Pat Carlock was chosen by the National Tree Farm System as "Idaho Logger of the Year."

With the growing pressure on loggers to protect the environment, Carlock has shucked the old logging techniques and embraced those that employ a light hand on the land.He pointed out the modern techniques last week in a tour of a 200,000-board-foot harvest of insect-killed ponderosa pine trees bordering his land along Squaw Creek in southwestern Idaho.

His objective was to keep soil erosion to a minimum and prevent debris from washing into the stream, which drains the east side of Squaw Butte near Emmett.

"We took a few trees here and a few trees there, and we left the riparian values intact," Carlock said. "We hauled the logs over the hill so we didn't have to cross the creek."

As a teenager about 30 years ago, Carlock said, he helped log the same area for his uncle. In those days, loggers took the most direct route to log landings; environmental concerns weren't given a thought on private land.

"We just skidded the logs and drove our tractors right across the creek," he said. "Boy, we've come around 180 degrees from those days."

State Forester John Roberts said he nominated Carlock for the award "because of the overall quality of his harvest operations, but especially because of the huge amount of effort that Pat puts into his relationship with the small, private timber owner."

Carlock said he spends about 20 percent of his time logging private woodlots.

Roberts is a state forest practices officer who has supervised Carlock's logging operations for the past two years. Carlock's wealth of knowledge about logging allows him to bridge the myriad concerns raised by individual landowners, Roberts said.

Some, for example, want their property logged, but they don't want to see the log haul roads, they don't want their view changed, and they don't want their apple trees crushed by heavy equipment.

"Pat takes all of his time making sure the landowner is happy," Roberts said. "It's a micro-management kind of thing."

Roberts said Carlock's attention to detail applies to all of his jobs.

"I live up here," Carlock said. "I don't want to muck up the creek or ruin the view. We're trying to do what's right. But we don't get much credit for that."

In the case of his own logging project last summer - one of about 10 he conducted last year - Western pine beetles were ravaging his ponderosa pine trees.

"The bugs are really wiping out this country," he said. "About half the trees were hit by bugs.
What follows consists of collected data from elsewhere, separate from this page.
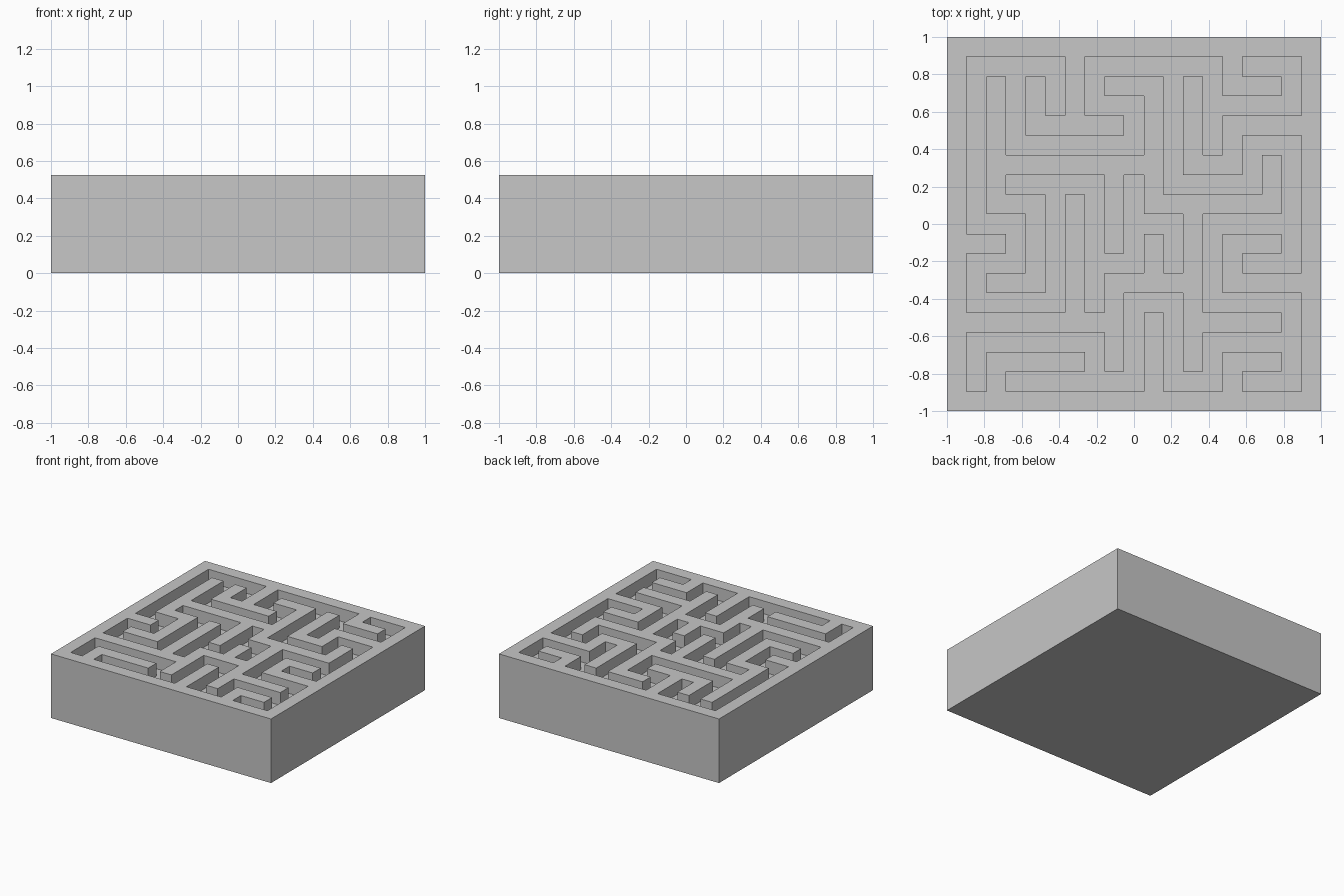
import bpy
import bmesh
from mathutils import Vector

cube = bpy.data.objects.get("Cube")
if cube:
    bpy.data.objects.remove(cube, do_unlink=True)

# Maze plan from back (+y) to front, inside the rim: # is wall, . is groove
PLAN = [
    ".....#.......#...",
    ".#.#.#.###.#.###.",
    ".#.#.#...#.#.....",
    ".#.#####.#.#.####",
    ".#.......#.#.#...",
    ".#########.###.#.",
    ".#.....#.#.....#.",
    ".###.#.#.#######.",
    "...#.#.#...#.....",
    "##.#.#.#.#.#.###.",
    "...#.#...#.#.#...",
    ".###.#.#####.####",
    ".....#.#...#.....",
    "########.#.#####.",
    ".......#.#.#.....",
    ".#####.#.#.#.###.",
    ".#.......#...#...",
]
CELLS = len(PLAN) + 2          # grooves plus the rim on both sides
CELL = 2 / CELLS
HEIGHT = 5 * CELL
DEPTH = CELL


def is_groove(face):
    c = face.calc_center_median()
    col = int((c.x + 1) / CELL) - 1
    row = int((1 - c.y) / CELL) - 1
    inside = 0 <= col < len(PLAN) and 0 <= row < len(PLAN)
    return inside and PLAN[row][col] == "."


def extruded_verts(result):
    return [g for g in result["geom"] if isinstance(g, bmesh.types.BMVert)]


bm = bmesh.new()

# Top surface, one face for each cell
bmesh.ops.create_grid(bm, x_segments=CELLS, y_segments=CELLS, size=1)
bmesh.ops.translate(bm, verts=bm.verts, vec=Vector((0, 0, HEIGHT)))
rim_edges = [e for e in bm.edges if e.is_boundary]
grooves = [f for f in bm.faces if is_groove(f)]

# Outer sides and underside
sides = bmesh.ops.extrude_edge_only(bm, edges=rim_edges)
for v in extruded_verts(sides):
    v.co.z = 0
bmesh.ops.holes_fill(bm, edges=[e for e in bm.edges if e.is_boundary], sides=0)

# Sunken passages
sunk = bmesh.ops.extrude_face_region(bm, geom=grooves)
bmesh.ops.translate(bm, verts=extruded_verts(sunk), vec=Vector((0, 0, -DEPTH)))
bmesh.ops.delete(bm, geom=[f for f in grooves if f.is_valid], context="FACES")

# Merge the flat areas and make the normals point outwards
bmesh.ops.dissolve_limit(bm, angle_limit=0.01, verts=bm.verts, edges=bm.edges)
bmesh.ops.recalc_face_normals(bm, faces=bm.faces)

mesh = bpy.data.meshes.new("maze_block")
bm.to_mesh(mesh)
bm.free()
block = bpy.data.objects.new("maze_block", mesh)
bpy.context.collection.objects.link(block)

# Single plain grey
grey = bpy.data.materials.new("plain_grey")
grey.use_nodes = True
colour = (0.57, 0.57, 0.57, 1)
grey.diffuse_color = colour
grey.node_tree.nodes["Principled BSDF"].inputs["Base Color"].default_value = colour
mesh.materials.append(grey)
When the bugs move in, you've got to thin out the stand or it will all go to the bugs."

To protect the environment on that sale, Carlock installed rolling dips in the log roads to divert water runoff and avoid washouts, seeded roads with grass to stabilize the soil until the next logging job and skidded logs uphill with cable systems.